Records supplied below:

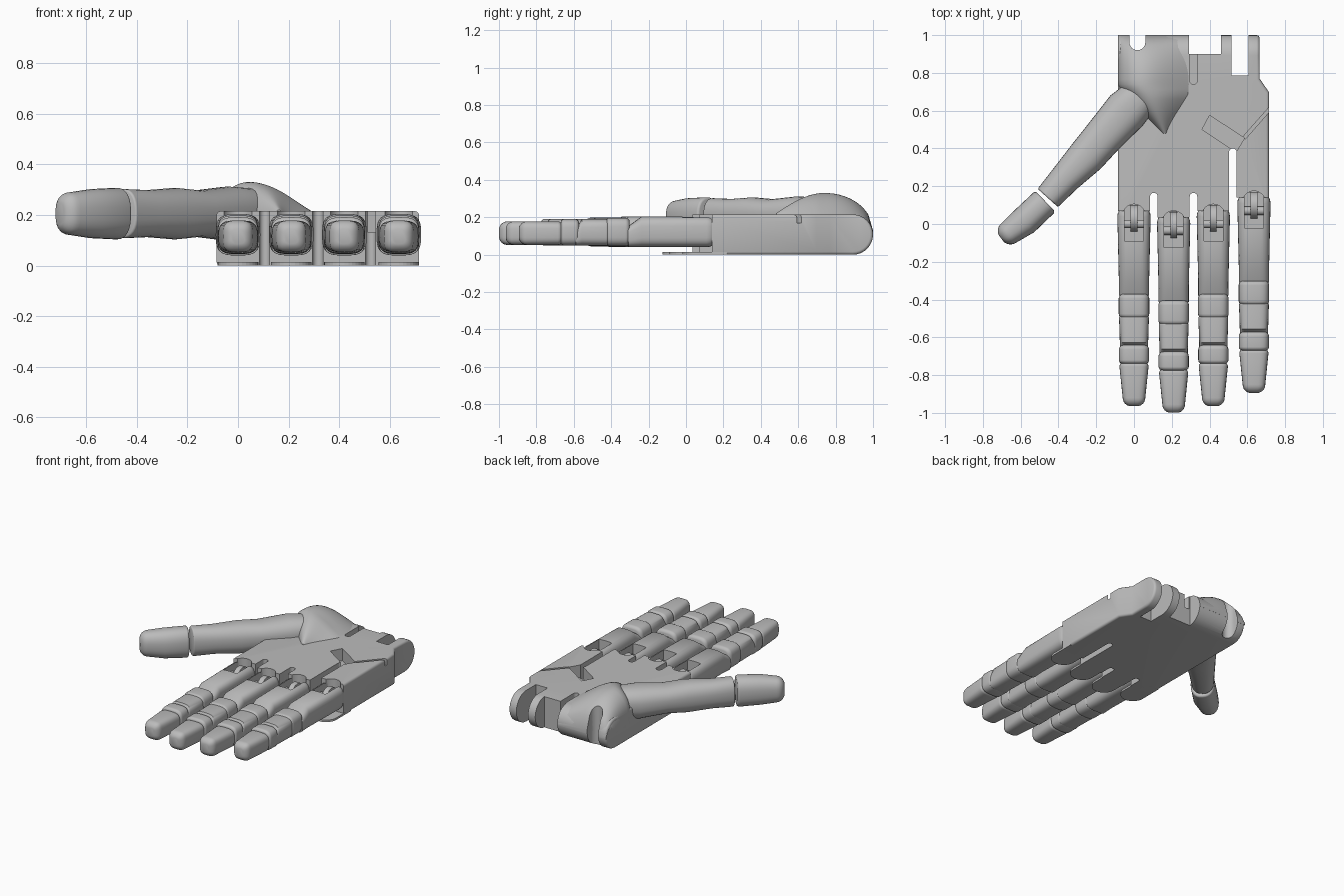
import bpy, bmesh, math
from mathutils import Vector

if "Cube" in bpy.data.objects:
    bpy.data.objects.remove(bpy.data.objects["Cube"], do_unlink=True)

shade = .5
grey = bpy.data.materials.new("plain_grey")
grey.use_nodes = True
grey.diffuse_color = (shade, shade, shade, 1)
grey.node_tree.nodes["Principled BSDF"].inputs["Base Color"].default_value = grey.diffuse_color


def skin(name, rings):
    """Closed surface through equal-length rings of points."""
    bm = bmesh.new()
    loops = [[bm.verts.new(point) for point in ring] for ring in rings]
    for near, far in zip(loops, loops[1:]):
        for i in range(len(near)):
            j = i - 1
            bm.faces.new((near[j], near[i], far[i], far[j]))
    bm.faces.new(loops[0])
    bm.faces.new(loops[-1])
    bmesh.ops.recalc_face_normals(bm, faces=bm.faces)
    mesh = bpy.data.meshes.new(name)
    bm.to_mesh(mesh)
    bm.free()
    mesh.materials.append(grey)
    obj = bpy.data.objects.new(name, mesh)
    bpy.context.collection.objects.link(obj)
    return obj


def prism(name, outline, low=-1, high=1, along_x=False):
    if along_x:
        return skin(name, [[(x, u, v) for u, v in outline] for x in (low, high)])
    return skin(name, [[(u, v, z) for u, v in outline] for z in (low, high)])


def box(left, right, front, back):
    return [(left, front), (right, front), (right, back), (left, back)]


def arc(x, y, radius, start, sweep, steps=16):
    angles = [math.radians(start + sweep * i / steps) for i in range(steps + 1)]
    return [(x + radius * math.cos(a), y + radius * math.sin(a)) for a in angles]


def disc(x, y, radius):
    return arc(x, y, radius, 0, 360)[:-1]


def arch(x, end, radius, base):
    """Slot outline from a straight base line to a round end."""
    up = end > base
    curve = arc(x, end - radius if up else end + radius, radius, 0 if up else 180, 180)
    return [(curve[0][0], base), *curve, (curve[-1][0], base)]


def superellipse(angle, power):
    return [math.copysign(abs(t) ** (2 / power), t) for t in (math.cos(angle), math.sin(angle))]


def cap(station, outward, radius):
    """Shrinking stations that round off the end of a tube."""
    centre, width, height = station
    stations = []
    for step in range(1, 6):
        angle = step * math.pi / 12
        inset = radius * (1 - math.cos(angle))
        stations.append((centre + outward * radius * math.sin(angle), width - inset, height - inset))
    return stations


def tube(name, stations, power, start_round, end_round, sides=32):
    """Loft of rounded sections: centre, half width, half height."""
    def heading(a, b):
        return ((b[0] - a[0]) * Vector((1, 1, 0))).normalized()
    opening = cap(stations[0], heading(stations[1], stations[0]), start_round)
    closing = cap(stations[-1], heading(stations[-2], stations[-1]), end_round)
    rows = opening[::-1] + stations + closing
    rings = []
    for i, (centre, width, height) in enumerate(rows):
        along = heading(rows[max(i - 1, 0)], rows[min(i + 1, len(rows) - 1)])
        across = Vector((-along.y, along.x, 0))
        ring = []
        for k in range(sides):
            u, v = superellipse(math.tau * k / sides, power)
            ring.append(centre + across * width * u + Vector((0, 0, height * v)))
        rings.append(ring)
    return skin(name, rings)


def finger_part(name, x, start, end, width, end_width, low, top, start_round, end_round, scoop):
    """Finger segment along y, with its top sloping down over the scoop length."""
    def station(y, half_width, roof):
        return Vector((x, y, (low + roof) / 2)), half_width, (roof - low) / 2
    start, end = start - start_round, end + end_round
    stations = [station(start, width, top), station(end + scoop, end_width, top)]
    if scoop:
        stations.append(station(end, end_width, top - .05))
    return tube(name, stations, 3.4, start_round, end_round)


def apply(obj, kind, **settings):
    modifier = obj.modifiers.new(kind, kind)
    for key, value in settings.items():
        setattr(modifier, key, value)
    bpy.context.view_layer.objects.active = obj
    bpy.ops.object.modifier_apply(modifier=modifier.name)


def carve(obj, outline, low=-1, high=1, operation="DIFFERENCE", along_x=False):
    cutter = prism("cutter", outline, low, high, along_x)
    apply(obj, "BOOLEAN", object=cutter, operation=operation, solver="EXACT")
    bpy.data.objects.remove(cutter, do_unlink=True)


def smooth(obj, degrees=38):
    bpy.ops.object.select_all(action="DESELECT")
    obj.select_set(True)
    bpy.context.view_layer.objects.active = obj
    bpy.ops.object.shade_smooth_by_angle(angle=math.radians(degrees))


# Finger layout: centre x and knuckle y
fingers = {"index": (0, 0), "middle": (.21, -.035), "ring": (.42, 0), "little": (.635, .07)}
left, right, thickness = -.085, .715, .215

# Palm block with a rounded wrist end and a narrower wrist on one side
palm = prism("palm", box(left, right, -.2, 1.1))
radius = thickness / 2
side = [(-.5, 0), *arc(1 - radius, radius, radius, -90, 180), (-.5, thickness)]
carve(palm, side, operation="INTERSECT", along_x=True)
carve(palm, [(.665, 1.2), (.665, .77), (.72, .69), (.8, 1.2)])
apply(palm, "BEVEL", width=.016, segments=3, limit_method="ANGLE", angle_limit=math.radians(40))

# Stepped front edge, arched knuckle notches and gaps between the fingers
for x, knuckle in fingers.values():
    carve(palm, box(x - .105, x + .105, -1, knuckle + .07))
    carve(palm, arch(x, knuckle + .105, .06, -.3), low=.06)
for x, end in ((.105, .165), (.315, .165), (.523, .4)):
    carve(palm, arch(x, end, .02, -.3))

# Diagonal pocket with its seam, cable recess and wrist openings
carve(palm, [(.36, .5), (.4, .575), (.585, .455), (.54, .38)], low=.13)
carve(palm, [(.575, .46), (.59, .45), (.73, .61), (.73, .635)], low=.17)
carve(palm, arch(.315, .74, .02, .92), low=.12)
carve(palm, box(.29, .46, .9, 1.2))
carve(palm, box(.515, .605, .785, 1.2))

# Thumb mound swelling out of the palm and rounding off at the wrist
rings = []
front, peak, steps = .48, .74, 20
for i in range(steps + 1):
    run = i / steps
    y = front + (1 - front) * run
    near = max(left, .14 - .9 * (y - front))
    far = .2 + .09 * min(1, run * 2.5)
    top = .22 + .11 * math.sin(math.pi / 2 * min(1, run * 2))
    if y > peak:
        top = .13 + .2 * math.sqrt(max(0, 1 - ((y - peak) / (1 - peak)) ** 2))
    ring = [(far, y, .1), (near, y, .1)]
    for k in range(steps + 1):
        u = k / steps
        rise = (1 + math.sin(math.pi * u ** .66)) / 2
        ring.append((near + (far - near) * u, y, .1 + (top - .1) * rise))
    rings.append(ring)
mound = skin("thumb_mound", rings)
for obj in (palm, mound):
    carve(obj, arch(.018, .92, .042, 1.2))
    smooth(obj)

# Thumb: x, y, half width, half height
thumb = [(.05, .69, .1, .1), (-.04, .6, .117, .107), (-.16, .465, .105, .092),
         (-.25, .36, .1, .102), (-.36, .245, .083, .093), (-.45, .145, .073, .097)]
thumb_tip = [(-.48, .11, .077, .102), (-.58, .015, .078, .097), (-.66, -.045, .065, .085)]
for name, rows, start_round, end_round in (("thumb", thumb, .07, .01), ("thumb_tip", thumb_tip, .015, .055)):
    stations = [(Vector((x, y, .205)), width, height) for x, y, width, height in rows]
    smooth(tube(name, stations, 2.4, start_round, end_round))

# Finger segments: start, end, half widths, bottom, top, end roundings, scoop
segments = {
    "base": (.1, -.38, .088, .08, .04, .204, .06, .003, .07),
    "first_joint": (-.37, -.5, .081, .081, .045, .198, .025, .025, 0),
    "middle": (-.48, -.66, .079, .075, .048, .191, .02, .003, .03),
    "second_joint": (-.64, -.74, .08, .08, .048, .191, .025, .02, 0),
    "tip": (-.73, -.965, .077, .06, .052, .178, .025, .045, 0),
}
for finger, (x, knuckle) in fingers.items():
    for part, (start, end, *shape) in segments.items():
        obj = finger_part(f"{finger}_{part}", x, start + knuckle, end + knuckle, *shape)
        if part == "base":
            carve(obj, box(x - .05, x + .05, knuckle - .09, knuckle + .2), low=.11)
        smooth(obj)
    # Knuckle tongue, cross pin and thin lower lip
    for part, outline, reach in (("tongue", disc(knuckle + .03, .12, .07), .018),
                                 ("pin", disc(knuckle, .135, .022), .06)):
        smooth(prism(f"{finger}_{part}", outline, x - reach, x + reach, along_x=True))
    prism(f"{finger}_lip", arch(x, knuckle - .09, .08, knuckle + .15), 0, .014)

End of Records supplied.

Assignment: The answer is the lines above between the line holding "carve(palm, box(.515, .605, .785, 1.2))" and the line holding "# Thumb: x, y, half width, half height", inclusive, each written out exactly, and no others.

Response box:
carve(palm, box(.515, .605, .785, 1.2))

# Thumb mound swelling out of the palm and rounding off at the wrist
rings = []
front, peak, steps = .48, .74, 20
for i in range(steps + 1):
    run = i / steps
    y = front + (1 - front) * run
    near = max(left, .14 - .9 * (y - front))
    far = .2 + .09 * min(1, run * 2.5)
    top = .22 + .11 * math.sin(math.pi / 2 * min(1, run * 2))
    if y > peak:
        top = .13 + .2 * math.sqrt(max(0, 1 - ((y - peak) / (1 - peak)) ** 2))
    ring = [(far, y, .1), (near, y, .1)]
    for k in range(steps + 1):
        u = k / steps
        rise = (1 + math.sin(math.pi * u ** .66)) / 2
        ring.append((near + (far - near) * u, y, .1 + (top - .1) * rise))
    rings.append(ring)
mound = skin("thumb_mound", rings)
for obj in (palm, mound):
    carve(obj, arch(.018, .92, .042, 1.2))
    smooth(obj)

# Thumb: x, y, half width, half height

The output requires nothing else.